**TASK TO COMPLETE:** Return only those lines of the material that contain "grey".

#### SUPPLIED DATA

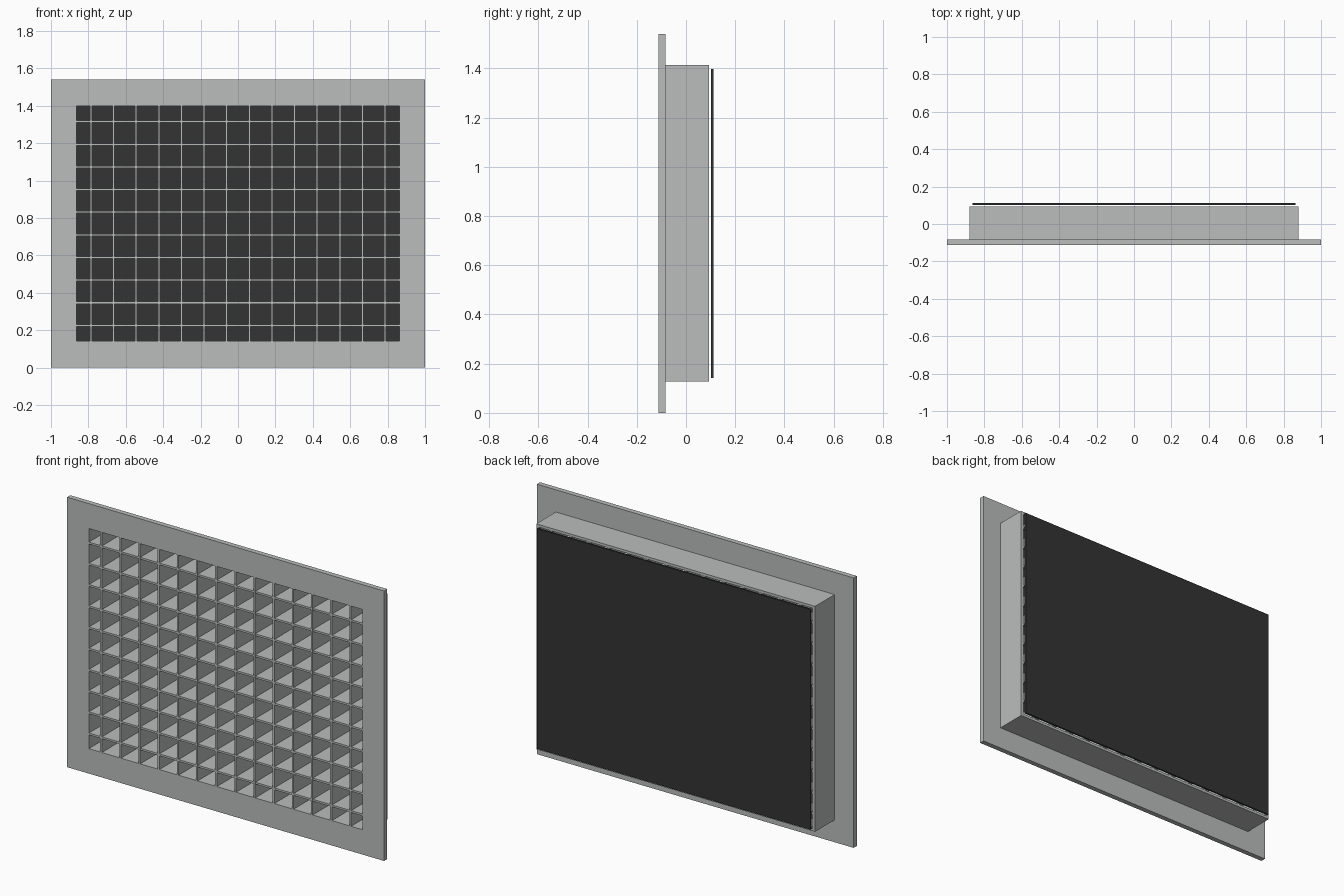
import bpy
import bmesh

if "Cube" in bpy.data.objects:
    bpy.data.objects.remove(bpy.data.objects["Cube"], do_unlink=True)


def material(name, colour):
    mat = bpy.data.materials.new(name)
    mat.use_nodes = True
    mat.diffuse_color = colour
    mat.node_tree.nodes["Principled BSDF"].inputs["Base Color"].default_value = colour
    return mat


grey = material("light grey metal", (0.49, 0.515, 0.505, 1))
black = material("dark filter", (0.034, 0.034, 0.034, 1))

# Shared dimensions
MID_Z = 0.77
OPEN_X, OPEN_Z = 0.863, 0.628      # half size of the opening
FRONT, FLANGE_BACK, DUCT_BACK = -0.112, -0.083, 0.093
PITCH, BAR = 0.121, 0.011


def finish(name, bm, mat):
    bmesh.ops.recalc_face_normals(bm, faces=bm.faces)
    mesh = bpy.data.meshes.new(name)
    bm.to_mesh(mesh)
    bm.free()
    mesh.materials.append(mat)
    obj = bpy.data.objects.new(name, mesh)
    bpy.context.collection.objects.link(obj)
    return obj


def add_box(bm, x, z, half_x, half_z, y0, y1):
    verts = bmesh.ops.create_cube(bm, size=1)["verts"]
    for v in verts:
        v.co = (x + v.co.x * 2 * half_x,
                (y0 + y1) / 2 + v.co.y * (y1 - y0),
                z + v.co.z * 2 * half_z)


def frame(name, half_x, half_z, y0, y1):
    """Rectangular ring around the opening, mitred at its corners."""
    bm = bmesh.new()
    corners = ((-1, -1), (1, -1), (1, 1), (-1, 1))
    loops = [[bm.verts.new((sx * hx, y, MID_Z + sz * hz)) for sx, sz in corners]
             for hx, hz, y in ((half_x, half_z, y0), (half_x, half_z, y1),
                               (OPEN_X, OPEN_Z, y1), (OPEN_X, OPEN_Z, y0))]
    for i in range(4):
        a, b = loops[i], loops[(i + 1) % 4]
        for j in range(4):
            k = (j + 1) % 4
            bm.faces.new((a[j], a[k], b[k], b[j]))
    return finish(name, bm, grey)


# Wide front flange and the duct collar behind it
frame("front_flange", 1.0, 0.77, FRONT, FLANGE_BACK)
frame("duct_collar", 0.88, 0.643, FLANGE_BACK, DUCT_BACK)

# Egg-crate grid of crossing slats
bm = bmesh.new()
for i in range(14):
    add_box(bm, (i - 6.5) * PITCH, MID_Z, BAR / 2, OPEN_Z, FRONT, DUCT_BACK)
finish("vertical_slats", bm, grey)

bm = bmesh.new()
for i in range(10):
    add_box(bm, 0, MID_Z + (i - 4.5) * PITCH, OPEN_X, BAR / 2,
            FRONT + 0.001, DUCT_BACK - 0.001)
finish("horizontal_slats", bm, grey)

# Thin dark panel just behind the collar
bm = bmesh.new()
add_box(bm, 0, MID_Z, OPEN_X, OPEN_Z, 0.102, 0.112)
finish("back_filter_panel", bm, black)
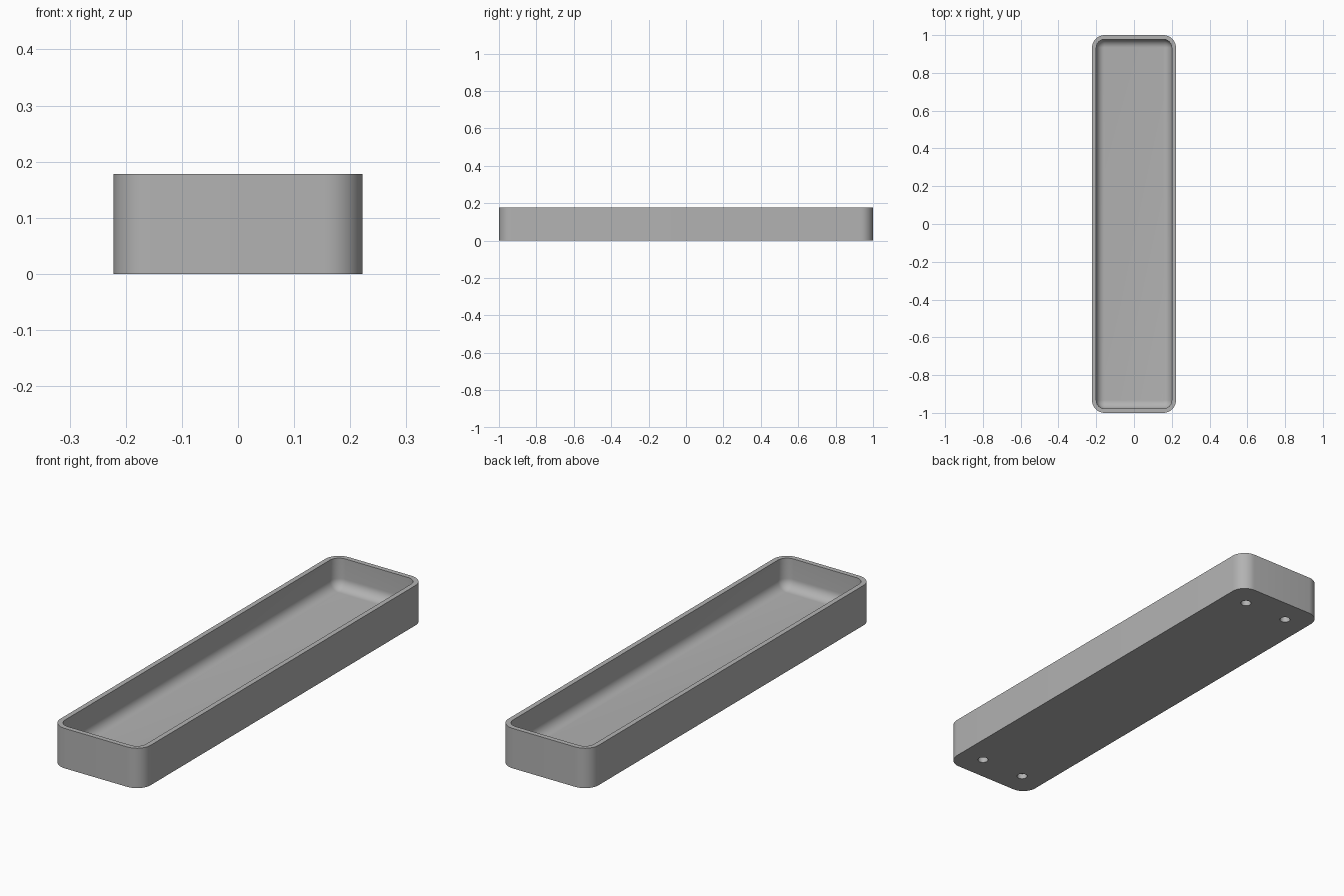
import bpy
import bmesh
from math import sin, cos, pi

WIDTH, LENGTH, HEIGHT = 0.444, 2.0, 0.178
WALL, FLOOR = 0.022, 0.044
CORNER, FILLET = 0.067, 0.044
STEPS = 10

if "Cube" in bpy.data.objects:
    bpy.data.objects.remove(bpy.data.objects["Cube"])

grey = bpy.data.materials.new("plain grey")
grey.use_nodes = True
colour = (0.45, 0.45, 0.45, 1)
grey.diffuse_color = colour
grey.node_tree.nodes["Principled BSDF"].inputs["Base Color"].default_value = colour


def rounded_loop(bm, inset, z):
    """Ring of vertices around a rounded rectangle, inset from the outer edge."""
    r = max(CORNER - inset, 0.001)
    cx, cy = WIDTH / 2 - inset - r, LENGTH / 2 - inset - r
    ring = []
    for quarter, (sx, sy) in enumerate(((1, 1), (-1, 1), (-1, -1), (1, -1))):
        for i in range(STEPS + 1):
            a = (quarter + i / STEPS) * pi / 2
            ring.append(bm.verts.new((sx * cx + r * cos(a), sy * cy + r * sin(a), z)))
    return ring


# Tray shell: outer wall, rim, inner wall and the fillet down to the floor
bm = bmesh.new()
layers = [(0, 0), (0, HEIGHT), (WALL, HEIGHT)]
for i in range(STEPS + 1):
    a = i / STEPS * pi / 2
    layers.append((WALL + FILLET * (1 - cos(a)), FLOOR + FILLET * (1 - sin(a))))
rings = [rounded_loop(bm, inset, z) for inset, z in layers]
for low, high in zip(rings, rings[1:]):
    for i in range(len(low)):
        j = (i + 1) % len(low)
        bm.faces.new((low[i], low[j], high[j], high[i]))
bm.faces.new(rings[0][::-1])
bm.faces.new(rings[-1])
bmesh.ops.recalc_face_normals(bm, faces=bm.faces)
mesh = bpy.data.meshes.new("tray")
bm.to_mesh(mesh)
bm.free()
tray = bpy.data.objects.new("tray", mesh)
bpy.context.collection.objects.link(tray)
mesh.materials.append(grey)

# Four blind round holes in the underside
for sx in (-1, 1):
    for sy in (-1, 1):
        bpy.ops.mesh.primitive_cylinder_add(
            vertices=32, radius=0.022, depth=0.05, location=(sx * 0.111, sy * 0.889, 0))
        cutter = bpy.context.object
        cutter.name = "hole_cutter"
        cutter.hide_render = True
        cutter.data.materials.append(grey)
        bpy.context.view_layer.objects.active = tray
        cut = tray.modifiers.new("hole", 'BOOLEAN')
        cut.operation = 'DIFFERENCE'
        cut.solver = 'EXACT'
        cut.object = cutter
        bpy.ops.object.modifier_apply(modifier=cut.name)
        bpy.data.objects.remove(cutter)

# Smooth rounded walls with sharp rim and base edges
bpy.ops.object.select_all(action='DESELECT')
tray.select_set(True)
bpy.context.view_layer.objects.active = tray
bpy.ops.object.shade_smooth_by_angle(angle=pi / 6)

########

**EXPECTED ANSWER:**
grey = material("light grey metal", (0.49, 0.515, 0.505, 1))
    return finish(name, bm, grey)
finish("vertical_slats", bm, grey)
finish("horizontal_slats", bm, grey)
grey = bpy.data.materials.new("plain grey")
grey.use_nodes = True
grey.diffuse_color = colour
grey.node_tree.nodes["Principled BSDF"].inputs["Base Color"].default_value = colour
mesh.materials.append(grey)
        cutter.data.materials.append(grey)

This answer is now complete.